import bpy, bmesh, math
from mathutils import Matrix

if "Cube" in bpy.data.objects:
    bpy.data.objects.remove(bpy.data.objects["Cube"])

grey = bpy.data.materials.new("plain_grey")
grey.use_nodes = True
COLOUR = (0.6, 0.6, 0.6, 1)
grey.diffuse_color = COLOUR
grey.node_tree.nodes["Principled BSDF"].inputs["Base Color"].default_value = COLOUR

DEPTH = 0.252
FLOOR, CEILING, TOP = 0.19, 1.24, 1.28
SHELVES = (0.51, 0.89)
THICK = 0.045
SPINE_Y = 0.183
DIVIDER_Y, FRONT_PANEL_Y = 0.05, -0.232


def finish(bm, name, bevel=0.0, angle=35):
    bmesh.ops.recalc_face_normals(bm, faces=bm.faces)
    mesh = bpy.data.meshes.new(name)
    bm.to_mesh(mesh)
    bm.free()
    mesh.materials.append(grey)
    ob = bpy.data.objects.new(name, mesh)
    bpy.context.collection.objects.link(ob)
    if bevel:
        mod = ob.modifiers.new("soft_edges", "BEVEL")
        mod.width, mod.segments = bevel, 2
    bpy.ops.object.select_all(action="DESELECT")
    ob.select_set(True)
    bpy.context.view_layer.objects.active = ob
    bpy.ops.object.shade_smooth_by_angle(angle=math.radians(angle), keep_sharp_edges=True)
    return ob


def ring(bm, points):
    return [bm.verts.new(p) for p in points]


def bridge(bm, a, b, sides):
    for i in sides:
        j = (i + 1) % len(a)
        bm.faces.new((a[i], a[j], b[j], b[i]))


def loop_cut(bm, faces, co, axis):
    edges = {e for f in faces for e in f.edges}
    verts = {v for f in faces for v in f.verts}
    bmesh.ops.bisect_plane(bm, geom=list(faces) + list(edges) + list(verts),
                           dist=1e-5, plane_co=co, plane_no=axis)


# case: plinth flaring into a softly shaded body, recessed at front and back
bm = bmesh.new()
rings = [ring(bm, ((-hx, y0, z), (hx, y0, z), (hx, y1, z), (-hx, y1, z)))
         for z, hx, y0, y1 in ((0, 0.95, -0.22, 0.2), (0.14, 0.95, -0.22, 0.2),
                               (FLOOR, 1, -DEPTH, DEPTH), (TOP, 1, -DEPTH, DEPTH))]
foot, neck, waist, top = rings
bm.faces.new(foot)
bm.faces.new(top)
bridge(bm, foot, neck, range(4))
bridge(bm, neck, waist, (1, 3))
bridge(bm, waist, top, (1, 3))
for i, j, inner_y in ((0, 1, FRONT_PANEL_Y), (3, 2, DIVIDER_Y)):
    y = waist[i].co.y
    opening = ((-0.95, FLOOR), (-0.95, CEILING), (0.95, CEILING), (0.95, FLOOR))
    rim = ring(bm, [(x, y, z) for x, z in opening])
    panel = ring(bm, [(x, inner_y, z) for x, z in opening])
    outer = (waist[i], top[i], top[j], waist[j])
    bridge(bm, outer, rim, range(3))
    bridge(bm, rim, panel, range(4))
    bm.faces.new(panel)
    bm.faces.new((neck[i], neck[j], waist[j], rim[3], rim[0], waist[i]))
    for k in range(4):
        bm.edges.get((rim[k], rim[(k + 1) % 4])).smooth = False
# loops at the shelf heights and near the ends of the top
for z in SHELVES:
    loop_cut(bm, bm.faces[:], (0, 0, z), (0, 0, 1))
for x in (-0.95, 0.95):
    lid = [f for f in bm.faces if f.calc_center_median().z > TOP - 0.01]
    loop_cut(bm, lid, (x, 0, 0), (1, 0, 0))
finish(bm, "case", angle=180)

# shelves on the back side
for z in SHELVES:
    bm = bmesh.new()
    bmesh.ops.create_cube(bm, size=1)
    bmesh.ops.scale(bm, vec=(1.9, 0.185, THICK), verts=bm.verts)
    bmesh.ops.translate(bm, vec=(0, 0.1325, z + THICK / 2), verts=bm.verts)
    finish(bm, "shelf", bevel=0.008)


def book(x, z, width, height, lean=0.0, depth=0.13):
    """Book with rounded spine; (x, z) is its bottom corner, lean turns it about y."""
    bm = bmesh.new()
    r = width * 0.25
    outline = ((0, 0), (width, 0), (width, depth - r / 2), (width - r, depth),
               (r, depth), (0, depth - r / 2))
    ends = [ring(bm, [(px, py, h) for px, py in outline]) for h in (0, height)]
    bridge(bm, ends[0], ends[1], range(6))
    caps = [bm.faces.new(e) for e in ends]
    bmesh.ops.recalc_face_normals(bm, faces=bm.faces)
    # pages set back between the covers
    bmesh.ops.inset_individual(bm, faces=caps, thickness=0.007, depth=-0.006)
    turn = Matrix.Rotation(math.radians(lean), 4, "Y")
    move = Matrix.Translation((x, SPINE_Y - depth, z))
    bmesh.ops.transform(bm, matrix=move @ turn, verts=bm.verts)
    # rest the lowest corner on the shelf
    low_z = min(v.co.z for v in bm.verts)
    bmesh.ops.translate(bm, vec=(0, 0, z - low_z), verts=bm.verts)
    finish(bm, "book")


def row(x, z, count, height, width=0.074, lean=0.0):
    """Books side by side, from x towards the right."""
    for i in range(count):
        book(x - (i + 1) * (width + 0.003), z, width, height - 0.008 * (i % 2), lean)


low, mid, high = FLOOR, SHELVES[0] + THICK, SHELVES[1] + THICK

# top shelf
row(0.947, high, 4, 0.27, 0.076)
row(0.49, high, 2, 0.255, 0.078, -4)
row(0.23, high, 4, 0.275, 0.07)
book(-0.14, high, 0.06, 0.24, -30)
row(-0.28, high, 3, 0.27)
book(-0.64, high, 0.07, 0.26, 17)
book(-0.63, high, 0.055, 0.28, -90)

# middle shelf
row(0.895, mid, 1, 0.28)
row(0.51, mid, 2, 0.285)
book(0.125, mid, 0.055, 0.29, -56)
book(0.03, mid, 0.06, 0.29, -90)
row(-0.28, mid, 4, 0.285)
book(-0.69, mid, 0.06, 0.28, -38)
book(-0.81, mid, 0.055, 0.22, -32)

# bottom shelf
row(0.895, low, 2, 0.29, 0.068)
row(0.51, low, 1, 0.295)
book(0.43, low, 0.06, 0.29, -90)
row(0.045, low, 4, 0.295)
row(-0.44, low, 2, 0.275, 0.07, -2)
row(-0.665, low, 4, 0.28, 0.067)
_ _ _ _ _
Down to the last line, reproduce the entries above precisely.

import bpy, bmesh, math
from mathutils import Matrix

if "Cube" in bpy.data.objects:
    bpy.data.objects.remove(bpy.data.objects["Cube"])

grey = bpy.data.materials.new("plain_grey")
grey.use_nodes = True
COLOUR = (0.6, 0.6, 0.6, 1)
grey.diffuse_color = COLOUR
grey.node_tree.nodes["Principled BSDF"].inputs["Base Color"].default_value = COLOUR

DEPTH = 0.252
FLOOR, CEILING, TOP = 0.19, 1.24, 1.28
SHELVES = (0.51, 0.89)
THICK = 0.045
SPINE_Y = 0.183
DIVIDER_Y, FRONT_PANEL_Y = 0.05, -0.232


def finish(bm, name, bevel=0.0, angle=35):
    bmesh.ops.recalc_face_normals(bm, faces=bm.faces)
    mesh = bpy.data.meshes.new(name)
    bm.to_mesh(mesh)
    bm.free()
    mesh.materials.append(grey)
    ob = bpy.data.objects.new(name, mesh)
    bpy.context.collection.objects.link(ob)
    if bevel:
        mod = ob.modifiers.new("soft_edges", "BEVEL")
        mod.width, mod.segments = bevel, 2
    bpy.ops.object.select_all(action="DESELECT")
    ob.select_set(True)
    bpy.context.view_layer.objects.active = ob
    bpy.ops.object.shade_smooth_by_angle(angle=math.radians(angle), keep_sharp_edges=True)
    return ob


def ring(bm, points):
    return [bm.verts.new(p) for p in points]


def bridge(bm, a, b, sides):
    for i in sides:
        j = (i + 1) % len(a)
        bm.faces.new((a[i], a[j], b[j], b[i]))


def loop_cut(bm, faces, co, axis):
    edges = {e for f in faces for e in f.edges}
    verts = {v for f in faces for v in f.verts}
    bmesh.ops.bisect_plane(bm, geom=list(faces) + list(edges) + list(verts),
                           dist=1e-5, plane_co=co, plane_no=axis)


# case: plinth flaring into a softly shaded body, recessed at front and back
bm = bmesh.new()
rings = [ring(bm, ((-hx, y0, z), (hx, y0, z), (hx, y1, z), (-hx, y1, z)))
         for z, hx, y0, y1 in ((0, 0.95, -0.22, 0.2), (0.14, 0.95, -0.22, 0.2),
                               (FLOOR, 1, -DEPTH, DEPTH), (TOP, 1, -DEPTH, DEPTH))]
foot, neck, waist, top = rings
bm.faces.new(foot)
bm.faces.new(top)
bridge(bm, foot, neck, range(4))
bridge(bm, neck, waist, (1, 3))
bridge(bm, waist, top, (1, 3))
for i, j, inner_y in ((0, 1, FRONT_PANEL_Y), (3, 2, DIVIDER_Y)):
    y = waist[i].co.y
    opening = ((-0.95, FLOOR), (-0.95, CEILING), (0.95, CEILING), (0.95, FLOOR))
    rim = ring(bm, [(x, y, z) for x, z in opening])
    panel = ring(bm, [(x, inner_y, z) for x, z in opening])
    outer = (waist[i], top[i], top[j], waist[j])
    bridge(bm, outer, rim, range(3))
    bridge(bm, rim, panel, range(4))
    bm.faces.new(panel)
    bm.faces.new((neck[i], neck[j], waist[j], rim[3], rim[0], waist[i]))
    for k in range(4):
        bm.edges.get((rim[k], rim[(k + 1) % 4])).smooth = False
# loops at the shelf heights and near the ends of the top
for z in SHELVES:
    loop_cut(bm, bm.faces[:], (0, 0, z), (0, 0, 1))
for x in (-0.95, 0.95):
    lid = [f for f in bm.faces if f.calc_center_median().z > TOP - 0.01]
    loop_cut(bm, lid, (x, 0, 0), (1, 0, 0))
finish(bm, "case", angle=180)

# shelves on the back side
for z in SHELVES:
    bm = bmesh.new()
    bmesh.ops.create_cube(bm, size=1)
    bmesh.ops.scale(bm, vec=(1.9, 0.185, THICK), verts=bm.verts)
    bmesh.ops.translate(bm, vec=(0, 0.1325, z + THICK / 2), verts=bm.verts)
    finish(bm, "shelf", bevel=0.008)


def book(x, z, width, height, lean=0.0, depth=0.13):
    """Book with rounded spine; (x, z) is its bottom corner, lean turns it about y."""
    bm = bmesh.new()
    r = width * 0.25
    outline = ((0, 0), (width, 0), (width, depth - r / 2), (width - r, depth),
               (r, depth), (0, depth - r / 2))
    ends = [ring(bm, [(px, py, h) for px, py in outline]) for h in (0, height)]
    bridge(bm, ends[0], ends[1], range(6))
    caps = [bm.faces.new(e) for e in ends]
    bmesh.ops.recalc_face_normals(bm, faces=bm.faces)
    # pages set back between the covers
    bmesh.ops.inset_individual(bm, faces=caps, thickness=0.007, depth=-0.006)
    turn = Matrix.Rotation(math.radians(lean), 4, "Y")
    move = Matrix.Translation((x, SPINE_Y - depth, z))
    bmesh.ops.transform(bm, matrix=move @ turn, verts=bm.verts)
    # rest the lowest corner on the shelf
    low_z = min(v.co.z for v in bm.verts)
    bmesh.ops.translate(bm, vec=(0, 0, z - low_z), verts=bm.verts)
    finish(bm, "book")


def row(x, z, count, height, width=0.074, lean=0.0):
    """Books side by side, from x towards the right."""
    for i in range(count):
        book(x - (i + 1) * (width + 0.003), z, width, height - 0.008 * (i % 2), lean)


low, mid, high = FLOOR, SHELVES[0] + THICK, SHELVES[1] + THICK

# top shelf
row(0.947, high, 4, 0.27, 0.076)
row(0.49, high, 2, 0.255, 0.078, -4)
row(0.23, high, 4, 0.275, 0.07)
book(-0.14, high, 0.06, 0.24, -30)
row(-0.28, high, 3, 0.27)
book(-0.64, high, 0.07, 0.26, 17)
book(-0.63, high, 0.055, 0.28, -90)

# middle shelf
row(0.895, mid, 1, 0.28)
row(0.51, mid, 2, 0.285)
book(0.125, mid, 0.055, 0.29, -56)
book(0.03, mid, 0.06, 0.29, -90)
row(-0.28, mid, 4, 0.285)
book(-0.69, mid, 0.06, 0.28, -38)
book(-0.81, mid, 0.055, 0.22, -32)

# bottom shelf
row(0.895, low, 2, 0.29, 0.068)
row(0.51, low, 1, 0.295)
book(0.43, low, 0.06, 0.29, -90)
row(0.045, low, 4, 0.295)
row(-0.44, low, 2, 0.275, 0.07, -2)
row(-0.665, low, 4, 0.28, 0.067)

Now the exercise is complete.